Our articles are written by experts in their field and include barristers, solicitors, judges, mediators, academics and professionals from a range of related disciplines. Family Law provides a platform for debate for all the important topics, from divorce and care proceedings to transparency and access to justice. If you would like to contribute please email editor@familylaw.co.uk.
A day in the life Of...
Read on

ABDUCTION: Re C (Abduction: Consent Order: Appeal)

Date:29 JAN 2013
Law Reporter

(Court of Appeal, Thorpe, Longmore, Leveson LJJ, 24 January 2012)

When the mother and child relocated to the UK from Turkey the father initiated proceedings under the Hague Convention. Through her barrister the mother consented to the return order but when she refused to comply and dismissed her solicitors she claimed the barrister had subjected her to extreme pressure amounting to duress.

The mother's barrister was not provided with the mother's statements containing her specific allegations against him and the judge heard no oral evidence or had any form of a response from the barrister. The judge determined that the barrister's advice to the mother that she had no defence was pivotal to her consenting to the return order. The advice had been too dogmatic, the mother's consent was not fully informed and it was appropriate to revoke the return order. The father appealed.
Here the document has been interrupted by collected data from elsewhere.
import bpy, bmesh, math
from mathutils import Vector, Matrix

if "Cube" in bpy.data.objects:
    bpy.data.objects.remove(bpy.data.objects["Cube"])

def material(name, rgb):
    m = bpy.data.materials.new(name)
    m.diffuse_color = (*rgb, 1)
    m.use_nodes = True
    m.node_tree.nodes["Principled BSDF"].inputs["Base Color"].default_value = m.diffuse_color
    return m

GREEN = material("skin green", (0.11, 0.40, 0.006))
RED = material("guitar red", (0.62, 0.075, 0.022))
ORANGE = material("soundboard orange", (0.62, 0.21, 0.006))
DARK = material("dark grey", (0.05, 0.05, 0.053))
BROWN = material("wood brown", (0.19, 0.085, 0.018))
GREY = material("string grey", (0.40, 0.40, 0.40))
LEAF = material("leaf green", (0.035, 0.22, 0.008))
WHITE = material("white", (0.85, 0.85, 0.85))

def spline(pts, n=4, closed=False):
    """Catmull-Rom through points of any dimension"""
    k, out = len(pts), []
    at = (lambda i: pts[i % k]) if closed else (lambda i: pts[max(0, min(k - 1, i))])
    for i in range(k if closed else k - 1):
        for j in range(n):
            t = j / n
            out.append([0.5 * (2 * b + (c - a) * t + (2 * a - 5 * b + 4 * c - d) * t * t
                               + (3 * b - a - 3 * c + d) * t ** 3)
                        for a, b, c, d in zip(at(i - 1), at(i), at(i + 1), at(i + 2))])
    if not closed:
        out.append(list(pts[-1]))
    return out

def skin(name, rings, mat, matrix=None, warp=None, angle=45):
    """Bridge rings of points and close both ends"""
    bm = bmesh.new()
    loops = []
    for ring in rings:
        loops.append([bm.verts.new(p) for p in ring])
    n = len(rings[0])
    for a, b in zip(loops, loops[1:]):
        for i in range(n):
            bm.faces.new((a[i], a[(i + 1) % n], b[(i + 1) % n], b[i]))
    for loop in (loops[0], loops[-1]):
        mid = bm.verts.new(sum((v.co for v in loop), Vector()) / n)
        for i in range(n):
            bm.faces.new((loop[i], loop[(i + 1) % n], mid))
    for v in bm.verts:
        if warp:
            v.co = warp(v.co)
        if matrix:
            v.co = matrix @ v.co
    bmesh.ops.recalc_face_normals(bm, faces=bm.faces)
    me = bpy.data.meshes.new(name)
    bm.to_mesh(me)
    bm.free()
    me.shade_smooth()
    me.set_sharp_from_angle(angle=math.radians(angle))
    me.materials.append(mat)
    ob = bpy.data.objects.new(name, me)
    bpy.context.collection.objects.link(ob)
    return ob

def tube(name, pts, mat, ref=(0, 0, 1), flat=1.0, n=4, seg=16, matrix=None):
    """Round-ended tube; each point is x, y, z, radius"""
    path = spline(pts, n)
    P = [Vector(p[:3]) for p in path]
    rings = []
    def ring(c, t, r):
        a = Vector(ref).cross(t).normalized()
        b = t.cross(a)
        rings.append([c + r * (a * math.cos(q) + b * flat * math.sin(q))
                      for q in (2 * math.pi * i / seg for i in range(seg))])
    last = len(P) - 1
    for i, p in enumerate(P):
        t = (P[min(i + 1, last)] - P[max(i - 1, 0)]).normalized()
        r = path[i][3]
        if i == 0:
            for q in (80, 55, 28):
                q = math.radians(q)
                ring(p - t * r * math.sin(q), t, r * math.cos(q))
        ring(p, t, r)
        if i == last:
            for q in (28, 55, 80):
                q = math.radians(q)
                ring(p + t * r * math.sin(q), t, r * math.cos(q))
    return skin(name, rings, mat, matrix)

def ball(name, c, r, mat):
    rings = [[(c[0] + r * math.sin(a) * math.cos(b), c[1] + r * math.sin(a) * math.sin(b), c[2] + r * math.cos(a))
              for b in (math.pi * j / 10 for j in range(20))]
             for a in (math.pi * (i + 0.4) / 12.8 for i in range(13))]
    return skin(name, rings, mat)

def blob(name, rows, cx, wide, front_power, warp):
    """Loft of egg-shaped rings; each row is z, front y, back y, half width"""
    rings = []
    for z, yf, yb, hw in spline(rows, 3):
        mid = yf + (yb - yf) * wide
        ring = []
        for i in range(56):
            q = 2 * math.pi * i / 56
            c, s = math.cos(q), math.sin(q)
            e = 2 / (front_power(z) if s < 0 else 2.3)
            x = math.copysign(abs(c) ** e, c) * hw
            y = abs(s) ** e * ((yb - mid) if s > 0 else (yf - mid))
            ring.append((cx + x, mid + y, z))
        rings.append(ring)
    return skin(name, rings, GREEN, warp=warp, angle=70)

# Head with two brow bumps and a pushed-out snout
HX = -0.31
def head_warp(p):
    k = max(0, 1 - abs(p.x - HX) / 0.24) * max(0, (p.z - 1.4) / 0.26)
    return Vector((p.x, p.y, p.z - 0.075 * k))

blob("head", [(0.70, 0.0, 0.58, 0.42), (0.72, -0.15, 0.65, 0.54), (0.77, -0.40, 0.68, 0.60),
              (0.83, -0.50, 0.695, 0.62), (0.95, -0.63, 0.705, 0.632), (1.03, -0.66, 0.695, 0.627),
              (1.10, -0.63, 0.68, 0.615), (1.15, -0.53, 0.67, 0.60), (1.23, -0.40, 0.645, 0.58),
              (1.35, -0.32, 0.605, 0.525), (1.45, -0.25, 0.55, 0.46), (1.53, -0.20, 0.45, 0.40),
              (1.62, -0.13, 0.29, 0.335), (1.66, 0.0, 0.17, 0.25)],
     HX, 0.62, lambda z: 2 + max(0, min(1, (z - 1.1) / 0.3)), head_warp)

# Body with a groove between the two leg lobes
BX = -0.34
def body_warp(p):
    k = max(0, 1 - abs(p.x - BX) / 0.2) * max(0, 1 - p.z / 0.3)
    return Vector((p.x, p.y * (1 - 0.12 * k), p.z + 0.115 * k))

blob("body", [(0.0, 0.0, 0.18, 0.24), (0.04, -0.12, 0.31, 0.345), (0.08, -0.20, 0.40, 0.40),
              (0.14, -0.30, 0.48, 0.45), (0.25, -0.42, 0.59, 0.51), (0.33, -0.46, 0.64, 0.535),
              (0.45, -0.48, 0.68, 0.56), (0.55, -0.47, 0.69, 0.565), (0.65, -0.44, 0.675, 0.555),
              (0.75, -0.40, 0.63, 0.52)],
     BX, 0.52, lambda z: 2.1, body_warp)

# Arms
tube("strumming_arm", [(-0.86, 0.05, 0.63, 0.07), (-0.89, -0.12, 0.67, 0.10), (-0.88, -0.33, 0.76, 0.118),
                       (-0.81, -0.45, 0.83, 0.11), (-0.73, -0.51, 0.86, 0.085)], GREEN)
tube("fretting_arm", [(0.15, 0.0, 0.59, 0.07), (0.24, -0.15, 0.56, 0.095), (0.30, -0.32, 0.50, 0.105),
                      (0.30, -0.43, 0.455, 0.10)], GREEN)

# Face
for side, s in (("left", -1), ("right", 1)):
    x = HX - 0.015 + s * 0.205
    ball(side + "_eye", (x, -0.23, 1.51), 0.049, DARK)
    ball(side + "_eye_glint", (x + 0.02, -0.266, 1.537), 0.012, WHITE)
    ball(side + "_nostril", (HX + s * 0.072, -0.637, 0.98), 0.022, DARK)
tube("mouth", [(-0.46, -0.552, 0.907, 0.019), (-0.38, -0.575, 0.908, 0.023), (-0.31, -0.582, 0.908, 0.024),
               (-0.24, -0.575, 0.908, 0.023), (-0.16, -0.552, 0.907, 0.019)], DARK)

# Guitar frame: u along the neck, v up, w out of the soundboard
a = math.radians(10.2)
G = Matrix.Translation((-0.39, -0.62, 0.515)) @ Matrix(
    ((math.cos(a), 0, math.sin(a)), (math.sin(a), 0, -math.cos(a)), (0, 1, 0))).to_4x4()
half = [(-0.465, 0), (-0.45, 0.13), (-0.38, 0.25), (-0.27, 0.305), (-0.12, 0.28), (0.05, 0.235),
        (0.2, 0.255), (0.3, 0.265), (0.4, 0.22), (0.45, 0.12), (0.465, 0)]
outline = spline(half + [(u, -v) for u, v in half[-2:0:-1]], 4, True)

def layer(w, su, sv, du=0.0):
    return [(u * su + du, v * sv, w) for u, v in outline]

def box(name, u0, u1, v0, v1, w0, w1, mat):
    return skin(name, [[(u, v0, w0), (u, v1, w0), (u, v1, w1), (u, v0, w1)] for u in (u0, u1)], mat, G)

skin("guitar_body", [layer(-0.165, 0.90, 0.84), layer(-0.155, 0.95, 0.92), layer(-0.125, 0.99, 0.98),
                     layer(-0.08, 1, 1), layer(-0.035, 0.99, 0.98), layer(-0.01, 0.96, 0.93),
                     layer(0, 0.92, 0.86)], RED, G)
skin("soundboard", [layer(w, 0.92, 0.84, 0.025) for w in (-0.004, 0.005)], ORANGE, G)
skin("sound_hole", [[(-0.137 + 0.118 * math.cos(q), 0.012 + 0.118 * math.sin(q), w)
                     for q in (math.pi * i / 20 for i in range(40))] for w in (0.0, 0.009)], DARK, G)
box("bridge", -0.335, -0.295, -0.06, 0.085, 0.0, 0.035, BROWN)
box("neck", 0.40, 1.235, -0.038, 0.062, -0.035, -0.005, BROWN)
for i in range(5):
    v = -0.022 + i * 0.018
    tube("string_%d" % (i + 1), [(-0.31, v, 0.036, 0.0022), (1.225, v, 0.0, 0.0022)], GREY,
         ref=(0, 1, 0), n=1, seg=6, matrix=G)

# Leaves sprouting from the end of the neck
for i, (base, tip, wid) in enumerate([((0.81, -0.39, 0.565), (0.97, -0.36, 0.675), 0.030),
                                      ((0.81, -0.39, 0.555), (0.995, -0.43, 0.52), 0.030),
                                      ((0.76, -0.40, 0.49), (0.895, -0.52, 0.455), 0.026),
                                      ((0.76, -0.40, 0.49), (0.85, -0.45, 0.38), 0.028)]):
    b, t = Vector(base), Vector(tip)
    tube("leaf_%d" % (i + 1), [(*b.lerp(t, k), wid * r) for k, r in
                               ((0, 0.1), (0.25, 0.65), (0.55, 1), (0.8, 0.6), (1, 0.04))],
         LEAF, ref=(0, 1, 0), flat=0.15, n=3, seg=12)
It had been essential that the mother's barrister had a full description of the complaints against him particularly considering that they involved his professional conduct. It was not possible for an adequate investigation to take place without the barrister having an opportunity to respond to the complaints and, therefore, the mother would not be released from the consent order.